Sex and Santa
‘One needs to have conquered the fear of one’s own sexuality to grasp the connection between St. Nicholas and life education, and to appreciate this connection.’
So wrote de Groot in his most personal book Sinterklaas als Patroonheilige (St. Nicholas as Patron Saint, 1949). He and his second wife, Elsa van Embden, observed that many of the stories about St. Nicholas (the Germanic incarnation of Santa Claus) their family enjoyed contained Freudian symbols of phallicism and fertility:
• the roof-surfing man on horseback
• the servant (‘Black Peter’) with his birch rod and sack
• Peter climbing down the chimney to empty his sack of sweets into shoes left at the fireside by expectant children.
De Groot saw a strong link between the St. Nicholas legend and courting, marriage, fertility, pregnancy, birth and family life.
In the Middle Ages St. Nicholas was the patron saint of lonely hearts – a matchmaking Cupid. He was also the saint of childbirth and took pity on childless couples. At the sound of children’s voices he’d offer sweets and gifts. De Groot contended that St. Nicholas is an icon of love in all its forms: ‘sexual, family, social and religious’. He also believed that Yuletide tales influence the sexual development of children:
‘Is that not one of the central difficulties in a child’s development – adapting the sexual needs of the individual to social norms? We … parents, educators, authorities, clergymen – are a bit embarrassed about it and treat the subject clumsily.’
The book got mixed reviews when it was first published in the Netherlands but many years later the English translation caused quite a stir.
De Groot anticipated the sharpening of Santa’s commercial claws:
‘In November and December, golden months for sales, the department stores in particular take full advantage of the character of St. Nicholas. Soon St. Nicholas will enter the living room of every well-to-do household through the TV screen; then he will no longer need to arrive in person at all.’
De Groot became well known for interesting and provocative observations. He agitated for more research into talent identification and in the process upset supporters of equal opportunity: ‘When in the unfortunately all-too-distant future society will bother to interest itself in that small group of exceptionally gifted people who are the actual bearers and makers of culture, then the issue of identifying talent at an early age will demand attention.’ It’s hardly surprising that de Groot often clashed with the democratic movement.
He worked at the University of Amsterdam from 1948 to 1985 before retiring to the North Sea island of Schiermonnikoog. There he could think and write in quiet isolation.

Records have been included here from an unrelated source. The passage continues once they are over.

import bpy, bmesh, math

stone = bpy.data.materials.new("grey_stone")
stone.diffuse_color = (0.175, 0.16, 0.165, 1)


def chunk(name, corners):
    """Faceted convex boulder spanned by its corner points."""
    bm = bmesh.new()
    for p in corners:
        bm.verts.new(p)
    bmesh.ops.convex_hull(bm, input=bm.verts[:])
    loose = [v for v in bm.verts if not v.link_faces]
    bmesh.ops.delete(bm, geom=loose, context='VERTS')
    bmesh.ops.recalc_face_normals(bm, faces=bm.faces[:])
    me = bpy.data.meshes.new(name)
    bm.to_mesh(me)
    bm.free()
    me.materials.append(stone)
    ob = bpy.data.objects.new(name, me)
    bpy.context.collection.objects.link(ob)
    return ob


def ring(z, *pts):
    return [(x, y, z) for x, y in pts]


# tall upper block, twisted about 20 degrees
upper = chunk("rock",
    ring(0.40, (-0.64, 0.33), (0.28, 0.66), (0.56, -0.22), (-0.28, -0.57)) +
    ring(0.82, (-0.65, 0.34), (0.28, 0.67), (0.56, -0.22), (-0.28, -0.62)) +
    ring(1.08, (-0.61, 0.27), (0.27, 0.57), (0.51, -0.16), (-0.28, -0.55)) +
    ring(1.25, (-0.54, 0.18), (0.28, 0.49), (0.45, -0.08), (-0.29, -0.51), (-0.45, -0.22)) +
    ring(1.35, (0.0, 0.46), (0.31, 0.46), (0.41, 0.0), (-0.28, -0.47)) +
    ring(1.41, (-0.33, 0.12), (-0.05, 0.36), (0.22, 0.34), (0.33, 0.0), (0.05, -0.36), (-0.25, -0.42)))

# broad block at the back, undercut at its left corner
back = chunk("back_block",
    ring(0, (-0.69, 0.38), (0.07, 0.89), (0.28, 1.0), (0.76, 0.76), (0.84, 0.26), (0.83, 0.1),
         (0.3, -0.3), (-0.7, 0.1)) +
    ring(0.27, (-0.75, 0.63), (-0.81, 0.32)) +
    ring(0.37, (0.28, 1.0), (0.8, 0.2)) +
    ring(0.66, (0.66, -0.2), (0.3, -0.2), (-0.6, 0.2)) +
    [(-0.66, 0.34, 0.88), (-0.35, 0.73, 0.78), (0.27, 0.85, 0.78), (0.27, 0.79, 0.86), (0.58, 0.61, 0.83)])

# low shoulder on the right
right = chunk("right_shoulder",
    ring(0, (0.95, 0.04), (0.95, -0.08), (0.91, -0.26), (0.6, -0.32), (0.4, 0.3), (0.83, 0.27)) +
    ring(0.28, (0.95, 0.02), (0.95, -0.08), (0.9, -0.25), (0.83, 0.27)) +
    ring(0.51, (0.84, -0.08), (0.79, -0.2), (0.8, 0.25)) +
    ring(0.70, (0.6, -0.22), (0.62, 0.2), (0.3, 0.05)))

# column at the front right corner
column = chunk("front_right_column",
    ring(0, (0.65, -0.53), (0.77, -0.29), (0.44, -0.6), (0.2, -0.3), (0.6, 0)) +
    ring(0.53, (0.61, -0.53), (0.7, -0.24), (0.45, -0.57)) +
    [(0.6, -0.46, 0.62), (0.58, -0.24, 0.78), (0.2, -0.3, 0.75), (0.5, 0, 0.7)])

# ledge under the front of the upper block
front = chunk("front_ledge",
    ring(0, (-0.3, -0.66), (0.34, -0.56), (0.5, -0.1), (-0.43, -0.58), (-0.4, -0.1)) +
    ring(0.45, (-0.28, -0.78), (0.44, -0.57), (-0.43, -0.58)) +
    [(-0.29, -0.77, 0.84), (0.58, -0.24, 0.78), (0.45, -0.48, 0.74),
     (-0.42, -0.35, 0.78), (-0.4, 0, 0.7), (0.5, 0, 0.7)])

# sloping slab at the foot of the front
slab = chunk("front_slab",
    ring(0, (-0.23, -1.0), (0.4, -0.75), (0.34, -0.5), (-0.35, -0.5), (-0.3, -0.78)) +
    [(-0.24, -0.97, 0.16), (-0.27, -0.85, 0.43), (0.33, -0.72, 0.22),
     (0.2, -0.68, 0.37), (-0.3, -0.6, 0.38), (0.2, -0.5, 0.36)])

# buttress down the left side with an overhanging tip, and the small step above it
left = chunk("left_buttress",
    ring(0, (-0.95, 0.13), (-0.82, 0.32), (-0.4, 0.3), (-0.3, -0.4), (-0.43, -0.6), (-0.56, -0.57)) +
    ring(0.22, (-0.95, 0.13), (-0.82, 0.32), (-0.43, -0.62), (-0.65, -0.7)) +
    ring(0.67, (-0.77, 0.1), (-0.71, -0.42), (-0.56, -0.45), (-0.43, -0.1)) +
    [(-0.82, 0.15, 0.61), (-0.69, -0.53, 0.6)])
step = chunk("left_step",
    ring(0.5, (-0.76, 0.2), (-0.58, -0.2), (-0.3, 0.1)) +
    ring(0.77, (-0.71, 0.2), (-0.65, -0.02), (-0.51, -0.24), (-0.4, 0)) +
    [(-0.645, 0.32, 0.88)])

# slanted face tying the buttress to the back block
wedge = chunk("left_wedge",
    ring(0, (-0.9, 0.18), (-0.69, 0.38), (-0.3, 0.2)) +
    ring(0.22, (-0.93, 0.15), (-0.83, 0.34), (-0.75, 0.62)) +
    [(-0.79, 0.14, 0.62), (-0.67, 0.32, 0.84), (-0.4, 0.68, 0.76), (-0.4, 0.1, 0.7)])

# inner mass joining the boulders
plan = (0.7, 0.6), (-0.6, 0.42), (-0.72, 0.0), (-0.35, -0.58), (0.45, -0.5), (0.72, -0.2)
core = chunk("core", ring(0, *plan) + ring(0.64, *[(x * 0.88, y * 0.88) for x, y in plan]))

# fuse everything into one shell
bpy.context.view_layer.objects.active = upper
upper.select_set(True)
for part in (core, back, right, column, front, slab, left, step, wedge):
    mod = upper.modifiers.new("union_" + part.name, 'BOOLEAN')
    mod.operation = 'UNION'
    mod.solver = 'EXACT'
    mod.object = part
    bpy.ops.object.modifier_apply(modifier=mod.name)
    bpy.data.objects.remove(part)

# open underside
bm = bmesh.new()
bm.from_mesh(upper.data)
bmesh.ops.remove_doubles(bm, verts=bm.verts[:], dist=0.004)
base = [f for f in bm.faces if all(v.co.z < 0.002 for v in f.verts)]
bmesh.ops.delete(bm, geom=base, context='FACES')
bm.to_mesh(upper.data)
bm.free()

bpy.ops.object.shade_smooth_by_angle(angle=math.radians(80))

Through his lectures, books and personal tuition De Groot equipped generations of psychologists and behavioural scientists with the tools of their trade. His students included legal psychologist Hans Crombach and computer scientist Jaap den Herik.
De Groot stopped playing competitive chess in 1948, but he did not desert the game entirely. ‘It is a passion for life,’ he said. He continued to play informally with Prins, Cortlever, Barendregt and others. He remained active in his profession well into
old age and co-published with psychologist and IM Fernand Gobet a sequel to his thesis entitled Perception and Memory in Chess (Van Gorcum, 1996). Gobet wrote a fine tribute to his mentor entitled ‘Adriaan de Groot: Marriage of Two Passions’.
Ben Grapperhaus, an old chess friend of de Groot’s, puts it as follows:
‘It is typical of Adriaan that he always wanted to keep on working. He often talked about what he wanted to do next. He preferred not to look back, but ahead; quite remarkable for an old man. He sent me a CD of his improvisations at the piano: Adriaan speelt, recorded by his children on his 90th birthday. That CD is quite good! Whatever Adriaan did, he did well, and with passion!’